PURPOSE: Inadequately corrected refractive error is the leading cause of visual disability among children in China; inaccurate spectacles are a potential cause. The prevalence and visual impact of spectacle inaccuracy were studied among rural, secondary-school children, to determine the optimal timing for updating of refraction. METHODS: A random sample of children from years 1 and 2 in all junior and senior high schools in Fuyang Township, Guangdong Province, underwent ocular examination. All children who reported wearing glasses received cycloplegic refraction, vision assessment, and measurement of current spectacles. RESULTS: Among 3226 examined children, 733 (22.7%) reported owning spectacles. Refractive error and spectacle power were assessed for 588 (80.2%) children. They had a mean age of 15.0 +/- 1.6 years; 70.2% were girls, 83.3% had more than -1.5 D of myopia, and 17.9% had presenting vision < or = 6/12 in the better eye. The glasses of 48.8% of children were inaccurate by > or = 1 D; inaccuracy was > or = 2 D in 17.7%. Children with inaccurate glasses (> or = 1 D) had presenting vision in the better eye significantly (P < 0.001) worse than that of children with accurate glasses, and 30.3% had presenting acuity < or = 6/12. In multivariate models, younger age (P = 0.004), more myopic refractive error (P < 0.001), and having glasses > or = 1 year old (P = 0.04) were associated with inaccurate spectacles. DISCUSSION: Inaccurate spectacles are common and are associated with significant visual impairment among children in rural China. Reducing outdated glasses could lessen the visual burden, although refractive services may have to be offered on an annual basis for optimal benefit.

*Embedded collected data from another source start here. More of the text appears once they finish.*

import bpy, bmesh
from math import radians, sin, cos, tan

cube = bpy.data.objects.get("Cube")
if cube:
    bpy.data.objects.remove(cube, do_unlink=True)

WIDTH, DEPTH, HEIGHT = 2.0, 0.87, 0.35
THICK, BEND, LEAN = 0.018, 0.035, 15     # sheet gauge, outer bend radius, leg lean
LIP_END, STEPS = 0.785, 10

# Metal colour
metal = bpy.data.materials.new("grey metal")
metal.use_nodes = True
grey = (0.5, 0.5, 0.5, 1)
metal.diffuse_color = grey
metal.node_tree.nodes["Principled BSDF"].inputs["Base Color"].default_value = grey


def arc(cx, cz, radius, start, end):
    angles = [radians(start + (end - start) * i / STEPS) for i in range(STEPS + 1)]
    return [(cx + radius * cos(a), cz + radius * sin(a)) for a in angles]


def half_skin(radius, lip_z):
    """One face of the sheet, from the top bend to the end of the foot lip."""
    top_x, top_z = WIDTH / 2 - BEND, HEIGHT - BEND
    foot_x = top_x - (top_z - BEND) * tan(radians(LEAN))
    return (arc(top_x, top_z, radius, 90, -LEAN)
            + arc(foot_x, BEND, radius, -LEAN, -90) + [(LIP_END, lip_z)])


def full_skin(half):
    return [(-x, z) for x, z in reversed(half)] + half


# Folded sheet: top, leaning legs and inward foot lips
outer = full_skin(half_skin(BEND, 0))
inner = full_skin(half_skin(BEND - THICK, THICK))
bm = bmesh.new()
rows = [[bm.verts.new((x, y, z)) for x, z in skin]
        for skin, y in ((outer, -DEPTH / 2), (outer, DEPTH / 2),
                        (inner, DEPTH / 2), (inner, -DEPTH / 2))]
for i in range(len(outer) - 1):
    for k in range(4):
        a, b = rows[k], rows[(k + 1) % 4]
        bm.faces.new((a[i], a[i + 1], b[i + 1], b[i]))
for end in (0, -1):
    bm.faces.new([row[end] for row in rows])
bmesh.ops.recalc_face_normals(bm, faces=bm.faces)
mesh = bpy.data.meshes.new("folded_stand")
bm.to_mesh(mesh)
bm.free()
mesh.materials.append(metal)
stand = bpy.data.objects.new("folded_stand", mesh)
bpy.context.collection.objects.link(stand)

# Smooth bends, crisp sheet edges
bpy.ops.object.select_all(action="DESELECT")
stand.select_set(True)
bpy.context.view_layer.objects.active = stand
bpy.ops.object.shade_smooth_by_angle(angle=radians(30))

|Journal||Investigative Opthalmology and Visual Science|
|Publication status||Published - 2009|